- _Instructions to follow_
Search the material for the string "True", then report how many lines hold it, with no other text.

Records for this task START

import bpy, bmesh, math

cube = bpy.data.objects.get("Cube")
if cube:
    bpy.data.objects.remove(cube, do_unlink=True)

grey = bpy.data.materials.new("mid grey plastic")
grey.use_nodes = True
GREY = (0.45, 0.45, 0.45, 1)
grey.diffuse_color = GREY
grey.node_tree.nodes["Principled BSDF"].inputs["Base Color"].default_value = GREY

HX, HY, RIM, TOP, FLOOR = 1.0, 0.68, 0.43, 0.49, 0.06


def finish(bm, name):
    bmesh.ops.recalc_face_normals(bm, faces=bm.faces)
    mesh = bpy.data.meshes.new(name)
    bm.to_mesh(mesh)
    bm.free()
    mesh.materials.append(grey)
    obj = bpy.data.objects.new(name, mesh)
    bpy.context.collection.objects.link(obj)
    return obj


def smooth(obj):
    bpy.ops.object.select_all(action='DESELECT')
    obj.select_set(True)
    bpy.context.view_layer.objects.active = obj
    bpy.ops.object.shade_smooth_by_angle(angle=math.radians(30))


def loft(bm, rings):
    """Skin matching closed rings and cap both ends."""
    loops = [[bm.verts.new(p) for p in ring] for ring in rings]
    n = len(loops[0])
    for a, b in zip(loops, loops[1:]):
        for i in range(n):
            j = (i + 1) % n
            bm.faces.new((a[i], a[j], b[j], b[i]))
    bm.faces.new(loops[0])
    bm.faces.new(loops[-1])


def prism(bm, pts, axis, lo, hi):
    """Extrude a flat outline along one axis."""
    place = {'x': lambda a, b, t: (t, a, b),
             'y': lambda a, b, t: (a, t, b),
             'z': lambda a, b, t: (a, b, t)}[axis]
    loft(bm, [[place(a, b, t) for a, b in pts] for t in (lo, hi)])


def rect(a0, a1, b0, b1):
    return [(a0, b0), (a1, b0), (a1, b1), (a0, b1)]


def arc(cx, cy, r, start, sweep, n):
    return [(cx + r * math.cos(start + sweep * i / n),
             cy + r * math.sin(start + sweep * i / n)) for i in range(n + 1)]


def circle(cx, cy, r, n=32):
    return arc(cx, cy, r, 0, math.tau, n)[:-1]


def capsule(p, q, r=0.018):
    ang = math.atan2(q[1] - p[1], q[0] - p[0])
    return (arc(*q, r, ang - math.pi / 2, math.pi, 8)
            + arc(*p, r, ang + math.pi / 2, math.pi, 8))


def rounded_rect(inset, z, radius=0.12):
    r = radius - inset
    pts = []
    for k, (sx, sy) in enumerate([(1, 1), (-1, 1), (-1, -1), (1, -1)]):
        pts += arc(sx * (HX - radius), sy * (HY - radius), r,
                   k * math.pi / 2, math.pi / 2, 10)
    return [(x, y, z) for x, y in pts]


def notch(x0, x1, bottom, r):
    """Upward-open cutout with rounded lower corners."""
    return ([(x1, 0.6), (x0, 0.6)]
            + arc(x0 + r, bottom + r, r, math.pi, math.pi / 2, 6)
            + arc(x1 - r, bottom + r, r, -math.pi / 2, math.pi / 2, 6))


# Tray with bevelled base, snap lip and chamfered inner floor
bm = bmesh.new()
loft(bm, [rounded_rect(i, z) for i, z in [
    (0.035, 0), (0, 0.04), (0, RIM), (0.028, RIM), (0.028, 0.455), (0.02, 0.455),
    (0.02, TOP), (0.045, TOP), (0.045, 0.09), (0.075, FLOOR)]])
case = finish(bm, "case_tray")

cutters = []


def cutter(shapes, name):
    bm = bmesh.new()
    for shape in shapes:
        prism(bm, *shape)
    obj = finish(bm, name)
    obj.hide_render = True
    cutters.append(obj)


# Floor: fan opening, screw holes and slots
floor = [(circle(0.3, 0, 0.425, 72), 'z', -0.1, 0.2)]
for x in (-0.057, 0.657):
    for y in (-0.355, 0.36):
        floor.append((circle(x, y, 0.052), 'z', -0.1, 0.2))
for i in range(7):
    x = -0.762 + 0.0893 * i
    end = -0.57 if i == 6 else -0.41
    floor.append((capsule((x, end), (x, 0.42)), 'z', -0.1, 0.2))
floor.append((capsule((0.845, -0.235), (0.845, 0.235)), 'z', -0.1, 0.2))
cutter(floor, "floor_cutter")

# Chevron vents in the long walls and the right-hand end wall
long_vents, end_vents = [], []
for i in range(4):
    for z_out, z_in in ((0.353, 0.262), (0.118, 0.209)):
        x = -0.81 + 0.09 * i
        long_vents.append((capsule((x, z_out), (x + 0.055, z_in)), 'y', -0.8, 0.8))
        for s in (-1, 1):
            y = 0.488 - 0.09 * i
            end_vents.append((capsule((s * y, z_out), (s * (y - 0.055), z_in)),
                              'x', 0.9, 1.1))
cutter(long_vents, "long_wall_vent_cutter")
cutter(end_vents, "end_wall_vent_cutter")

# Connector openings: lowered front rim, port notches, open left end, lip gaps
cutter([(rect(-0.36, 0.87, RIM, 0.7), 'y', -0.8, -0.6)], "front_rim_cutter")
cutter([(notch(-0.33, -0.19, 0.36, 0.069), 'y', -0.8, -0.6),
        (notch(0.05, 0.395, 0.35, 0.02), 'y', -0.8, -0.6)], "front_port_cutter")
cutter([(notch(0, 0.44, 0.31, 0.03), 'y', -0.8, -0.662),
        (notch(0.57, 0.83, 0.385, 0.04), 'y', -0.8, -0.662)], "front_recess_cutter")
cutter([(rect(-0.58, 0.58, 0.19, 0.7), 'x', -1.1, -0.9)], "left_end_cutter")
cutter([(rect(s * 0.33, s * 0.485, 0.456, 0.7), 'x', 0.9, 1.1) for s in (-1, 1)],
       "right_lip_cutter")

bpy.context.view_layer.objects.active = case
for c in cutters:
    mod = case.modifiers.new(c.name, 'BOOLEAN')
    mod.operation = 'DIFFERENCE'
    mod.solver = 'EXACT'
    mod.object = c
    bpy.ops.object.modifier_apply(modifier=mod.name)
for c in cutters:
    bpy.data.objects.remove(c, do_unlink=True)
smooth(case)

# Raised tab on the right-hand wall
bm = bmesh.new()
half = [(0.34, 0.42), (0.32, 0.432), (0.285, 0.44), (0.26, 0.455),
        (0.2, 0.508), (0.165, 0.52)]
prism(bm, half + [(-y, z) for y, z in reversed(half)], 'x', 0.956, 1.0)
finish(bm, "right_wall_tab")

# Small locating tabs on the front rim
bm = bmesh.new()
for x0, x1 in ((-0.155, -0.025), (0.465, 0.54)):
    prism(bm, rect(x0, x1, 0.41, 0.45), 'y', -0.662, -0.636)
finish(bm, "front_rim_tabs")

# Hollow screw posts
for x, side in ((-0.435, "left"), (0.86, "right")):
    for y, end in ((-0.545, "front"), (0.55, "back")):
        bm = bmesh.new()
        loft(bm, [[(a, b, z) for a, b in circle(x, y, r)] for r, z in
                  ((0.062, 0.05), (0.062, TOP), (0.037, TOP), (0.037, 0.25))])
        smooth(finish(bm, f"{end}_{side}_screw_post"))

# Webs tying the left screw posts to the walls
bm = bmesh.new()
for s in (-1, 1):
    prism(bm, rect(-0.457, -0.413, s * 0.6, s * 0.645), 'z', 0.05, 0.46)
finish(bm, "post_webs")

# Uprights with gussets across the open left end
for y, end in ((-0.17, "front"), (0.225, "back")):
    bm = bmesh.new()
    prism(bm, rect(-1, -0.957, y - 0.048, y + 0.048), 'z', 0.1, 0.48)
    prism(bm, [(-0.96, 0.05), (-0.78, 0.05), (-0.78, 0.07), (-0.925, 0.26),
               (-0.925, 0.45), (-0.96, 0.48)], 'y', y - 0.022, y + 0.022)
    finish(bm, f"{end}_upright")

Records for this task END

- _Problem solution_
5